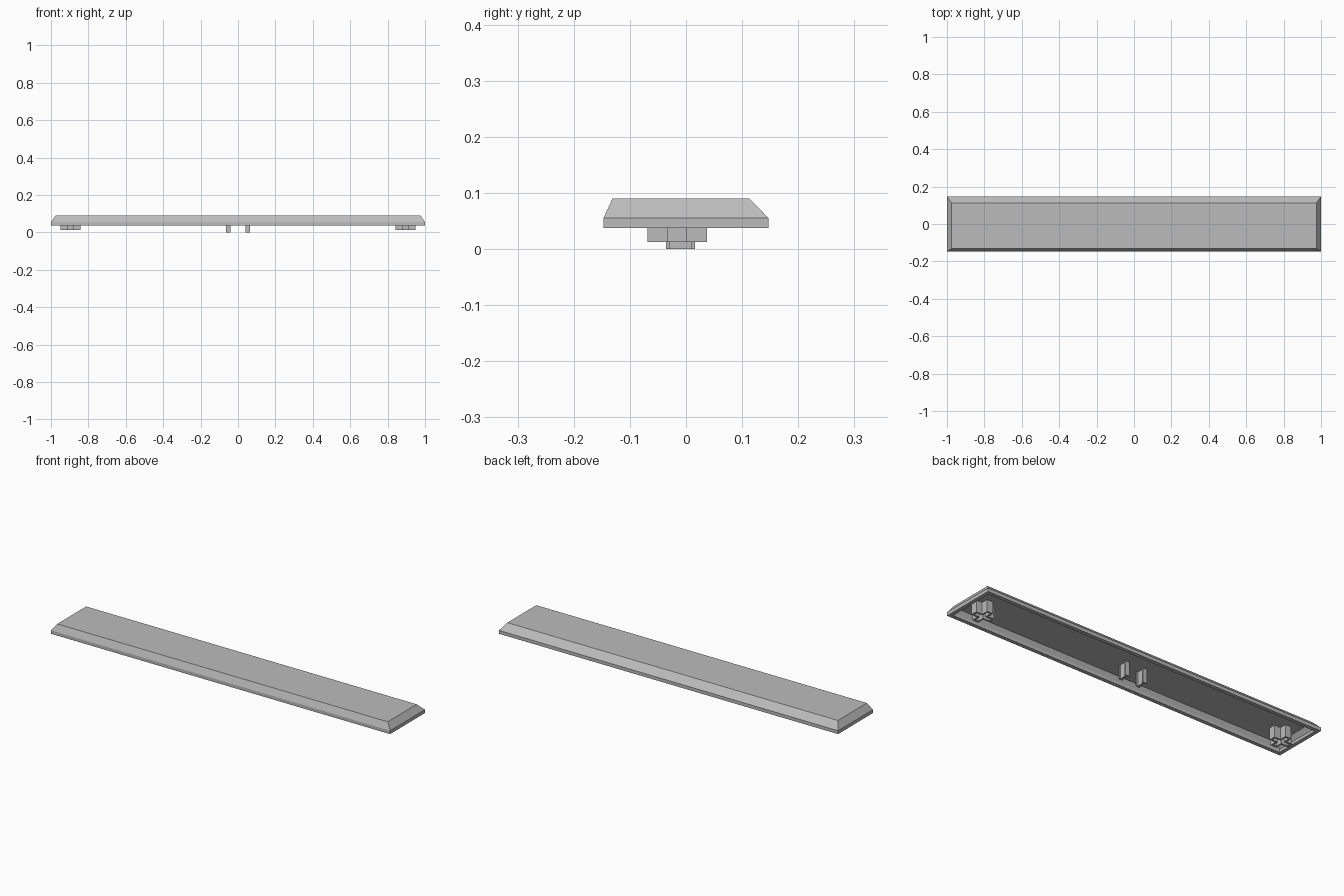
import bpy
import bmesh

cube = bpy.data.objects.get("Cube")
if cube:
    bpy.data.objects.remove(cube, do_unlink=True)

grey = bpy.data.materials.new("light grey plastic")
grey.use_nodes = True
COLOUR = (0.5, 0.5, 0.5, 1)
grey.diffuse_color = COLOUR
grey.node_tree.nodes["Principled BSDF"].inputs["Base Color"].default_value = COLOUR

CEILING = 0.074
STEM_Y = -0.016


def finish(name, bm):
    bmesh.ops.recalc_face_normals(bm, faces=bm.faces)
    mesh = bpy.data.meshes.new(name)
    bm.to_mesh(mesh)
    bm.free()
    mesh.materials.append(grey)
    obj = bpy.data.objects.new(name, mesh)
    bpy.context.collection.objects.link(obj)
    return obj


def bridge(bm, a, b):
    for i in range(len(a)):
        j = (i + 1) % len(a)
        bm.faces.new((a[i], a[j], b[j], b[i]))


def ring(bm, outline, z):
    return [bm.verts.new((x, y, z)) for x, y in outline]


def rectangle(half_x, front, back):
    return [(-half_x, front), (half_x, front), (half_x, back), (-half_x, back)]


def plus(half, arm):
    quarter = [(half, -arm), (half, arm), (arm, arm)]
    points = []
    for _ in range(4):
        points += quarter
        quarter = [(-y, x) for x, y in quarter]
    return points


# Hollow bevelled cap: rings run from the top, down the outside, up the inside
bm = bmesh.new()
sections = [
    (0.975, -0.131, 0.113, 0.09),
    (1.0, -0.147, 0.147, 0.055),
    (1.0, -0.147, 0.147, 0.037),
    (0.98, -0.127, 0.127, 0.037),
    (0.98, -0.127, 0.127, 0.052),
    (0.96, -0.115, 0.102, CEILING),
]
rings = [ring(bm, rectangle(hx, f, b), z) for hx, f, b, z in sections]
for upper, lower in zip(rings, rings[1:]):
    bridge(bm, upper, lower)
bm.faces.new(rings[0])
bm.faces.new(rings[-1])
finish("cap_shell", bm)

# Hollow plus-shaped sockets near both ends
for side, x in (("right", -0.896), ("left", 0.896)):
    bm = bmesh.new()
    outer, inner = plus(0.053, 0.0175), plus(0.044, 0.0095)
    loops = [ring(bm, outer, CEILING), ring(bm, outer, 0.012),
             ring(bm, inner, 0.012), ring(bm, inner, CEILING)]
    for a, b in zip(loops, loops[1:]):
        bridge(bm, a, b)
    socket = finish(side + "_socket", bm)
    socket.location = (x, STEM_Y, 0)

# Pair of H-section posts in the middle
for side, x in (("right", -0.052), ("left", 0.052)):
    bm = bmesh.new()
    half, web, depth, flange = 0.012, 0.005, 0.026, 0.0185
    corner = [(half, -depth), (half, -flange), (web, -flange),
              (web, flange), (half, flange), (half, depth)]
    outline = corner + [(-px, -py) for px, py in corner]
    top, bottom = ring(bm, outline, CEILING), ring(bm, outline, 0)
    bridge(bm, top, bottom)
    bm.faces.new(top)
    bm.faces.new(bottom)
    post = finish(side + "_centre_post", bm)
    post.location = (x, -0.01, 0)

========

INSTRUCTIONS TO FOLLOW
Count the lines in the material above where the string "flange" appears, then state only that count.

ANSWER TO THE EXERCISE
3